Apart from its obvious practical use when on holiday in Canada, the Canadian dollar reveals important moments and honoured figures in Canada’s long and eventful past. However, besides our Queen and a brief smattering of noted females who were soon erased from the currency in 2011, you’d be hard-pressed to find a Canadian woman on the nation’s bank notes.
Now the Bank of Canada is to reinstate inspiring females into currency note designs after an online petition encouraged the organisation to embrace the iconic Canadian women who helped to shape the nation. The open call for nominations has met its deadline and the country waits to see which of the fairer sex will be shortlisted on their journey to find their way into our travel wallets in 2018.
Check out a couple of the nominated ladies we think are emblematic of Canada ahead of your next trip.
Native to Victoria in British Columbia, the artist and writer Emily Carr’s work was inspired by the Pacific Northwest Coast’s indigenous peoples connected to this province. While Carr did not receive the notoriety she later enjoyed until much later in her life, she is credited as being one of the first Canadian painters to follow the then progressive post-impressionist and modernist movements that developed in the 1800s.
In her twenties, Carr embarked on a journey to depict the Coastal peoples that influenced her paintings’ subjects, travelling to Vancouver Island where she was able to sketch the Nuu-chah-nulth people that had made the area their home. It was during her time in France at the turn of the 20th century that Carr’s style adopted its post-impressionism leanings, having been encouraged by the artist community she met studying at the Académie Colarossi in Paris.
Carr returned to Canada not long after, opening a studio in Vancouver before settling once more in Victoria. Today, Carr’s artwork has found a special place amongst the collections at Vancouver Art Gallery where visitors can see the expressive paintings for themselves, including the notable ‘Big Raven’ painted in 1931.
Often referred to as the “Lily of the Mohawks”, Kateri Tekakwitha is the first indigenous saint in North America. Originally heralding from the United States in the 1600s, Tekakwitha embodies Canada’s diversity and freedom to live a rewarding life no matter your background. Throughout her short life Tekakwitha simultaneously embraced her tribe’s traditional culture while having alternative religious views, converting to Catholicism late in her life.

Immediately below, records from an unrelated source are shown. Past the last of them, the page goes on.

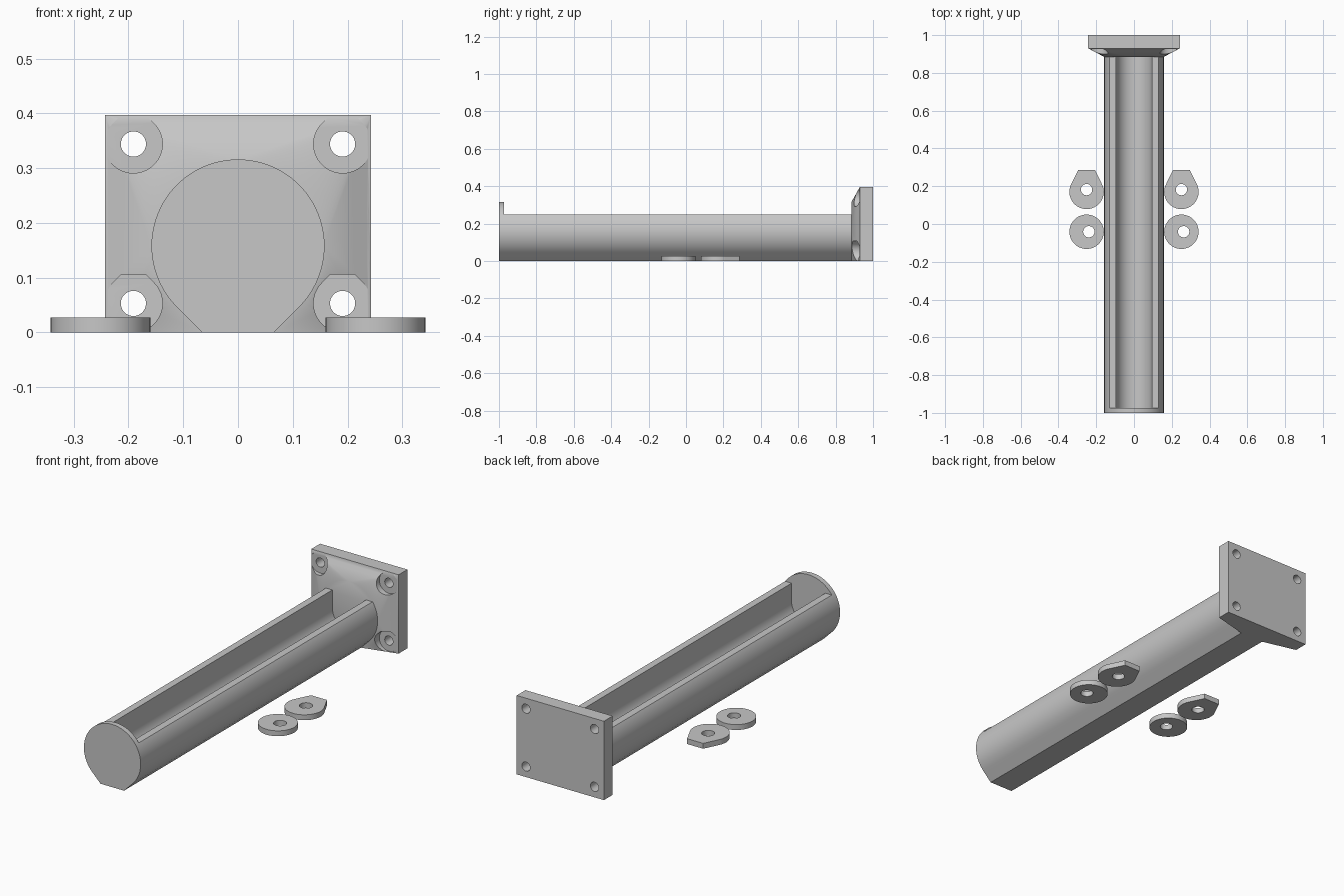
import bpy, bmesh
from math import sin, cos, pi, radians

cube = bpy.data.objects.get("Cube")
if cube:
    bpy.data.objects.remove(cube, do_unlink=True)

# One plain grey plastic
grey = bpy.data.materials.new("grey plastic")
grey.use_nodes = True
COLOUR = (0.57, 0.57, 0.57, 1)
grey.diffuse_color = COLOUR
grey.node_tree.nodes["Principled BSDF"].inputs["Base Color"].default_value = COLOUR


def circle(r, cx=0, cy=0, n=64):
    return [(cx + r * cos(2 * pi * i / n), cy + r * sin(2 * pi * i / n)) for i in range(n)]


def teardrop(r, tip, slope=45, cx=0, cy=0, up=1, n=72):
    """Circle whose tangents run to a flat tip at distance tip from the centre."""
    a = radians(slope)
    sweep = pi + 2 * a
    pts = [(r * cos(a - sweep * i / n), r * sin(a - sweep * i / n)) for i in range(n + 1)]
    w = (r - tip * sin(a)) / cos(a)
    pts += [(-w, tip), (w, tip)]
    return [(cx + x, cy + up * y) for x, y in pts]


def rect(x0, x1, y0, y1):
    return [(x0, y0), (x1, y0), (x1, y1), (x0, y1)]


def finish(name, bm):
    bmesh.ops.recalc_face_normals(bm, faces=bm.faces)
    mesh = bpy.data.meshes.new(name)
    bm.to_mesh(mesh)
    bm.free()
    mesh.materials.append(grey)
    obj = bpy.data.objects.new(name, mesh)
    bpy.context.collection.objects.link(obj)
    return obj


def prism(name, pts, lo, hi, axis="y"):
    """Extrude a flat outline along y or z."""
    bm = bmesh.new()
    place = (lambda u, v, t: (u, t, v)) if axis == "y" else (lambda u, v, t: (u, v, t))
    ends = [[bm.verts.new(place(u, v, t)) for u, v in pts] for t in (lo, hi)]
    for ring in ends:
        bm.faces.new(ring)
    for i in range(len(pts)):
        j = (i + 1) % len(pts)
        bm.faces.new((ends[0][i], ends[0][j], ends[1][j], ends[1][i]))
    return finish(name, bm)


def cut(obj, cutter):
    cutter.hide_render = True
    mod = obj.modifiers.new("cut", "BOOLEAN")
    mod.operation = "DIFFERENCE"
    mod.solver = "EXACT"
    mod.object = cutter
    bpy.context.view_layer.objects.active = obj
    bpy.ops.object.modifier_apply(modifier=mod.name)
    bpy.data.objects.remove(cutter, do_unlink=True)


R, WALL, GROOVE = 0.158, 0.026, 0.094
FRONT, NECK, SHOULDER, BACK = -1.0, 0.885, 0.93, 1.0
outline = teardrop(R, R, cy=R, up=-1)

# Trough with a full-height end cap and a round-bottomed, straight-sided groove
trough = prism("trough", outline, FRONT, NECK)
groove = teardrop(GROOVE, 0.3, 0, cy=R)
cut(trough, prism("groove", groove, FRONT + WALL, BACK))
cut(trough, prism("open_top", rect(-0.3, 0.3, 0.248, 0.5), FRONT + WALL, BACK))

# Mounting flange: plate flaring down to the trough outline
bm = bmesh.new()
for x, z in outline:
    bm.verts.new((x, NECK, z))
for y in (SHOULDER, BACK):
    for x, z in rect(-0.243, 0.243, 0, 0.397):
        bm.verts.new((x, y, z))
bmesh.ops.convex_hull(bm, input=bm.verts)
bmesh.ops.dissolve_limit(bm, angle_limit=0.002, verts=bm.verts, edges=bm.edges)
flange = finish("mounting_flange", bm)

# Screw holes with recesses for the heads
for x in (-0.191, 0.191):
    for z in (0.053, 0.344):
        cut(flange, prism("recess", teardrop(0.053, 0.053, cx=x, cy=z), 0.7, SHOULDER - 0.003))
        cut(flange, prism("screw_hole", circle(0.023, x, z, 40), 0.7, 1.2))

# Loose round and pointed washers on both sides
parts = [trough, flange]
for side, x in (("right", -0.251), ("left", 0.251)):
    ring = prism(side + "_round_washer", circle(0.091, x, -0.041), 0, 0.027, "z")
    cut(ring, prism("hole", circle(0.03, x + 0.012, -0.041, 40), -0.1, 0.1, "z"))
    tab = prism(side + "_pointed_washer", teardrop(0.091, 0.116, 26, x, 0.17), 0, 0.027, "z")
    cut(tab, prism("hole", circle(0.03, x, 0.182, 40), -0.1, 0.1, "z"))
    parts += [ring, tab]

# Smooth curves, crisp edges
bpy.ops.object.select_all(action="DESELECT")
for obj in parts:
    obj.select_set(True)
bpy.context.view_layer.objects.active = trough
bpy.ops.object.shade_smooth_by_angle(angle=radians(30))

In Tekakwitha’s informative years colonialism left its mark, with both her parents and brother falling victim to smallpox introduced by the French colonists. This force would later attack the Mohawk village where Tekakwitha lived, persuading the tribe to sign a peace treaty that would allow them to move Jesuit missionaries into the village to educate the First Nations in Christianity. Tekakwitha, welcoming these teachings, would help priest Jean Pierron tend to the wounded following a siege on the village despite her extended family’s distrust of the missionaries.
In the final five years of her life, aged just 19, Tekawitha travelled to Kahnawake – a Catholic mission in French-influenced Quebec. There she would live a pious life devoted to prayer and tending to the sick. Tekakwitha’s death has been attributed to many miracles as explained in the video below.
Image Credit: KMR Photography, BiblioArchives/LibraryArchives (flickr.com)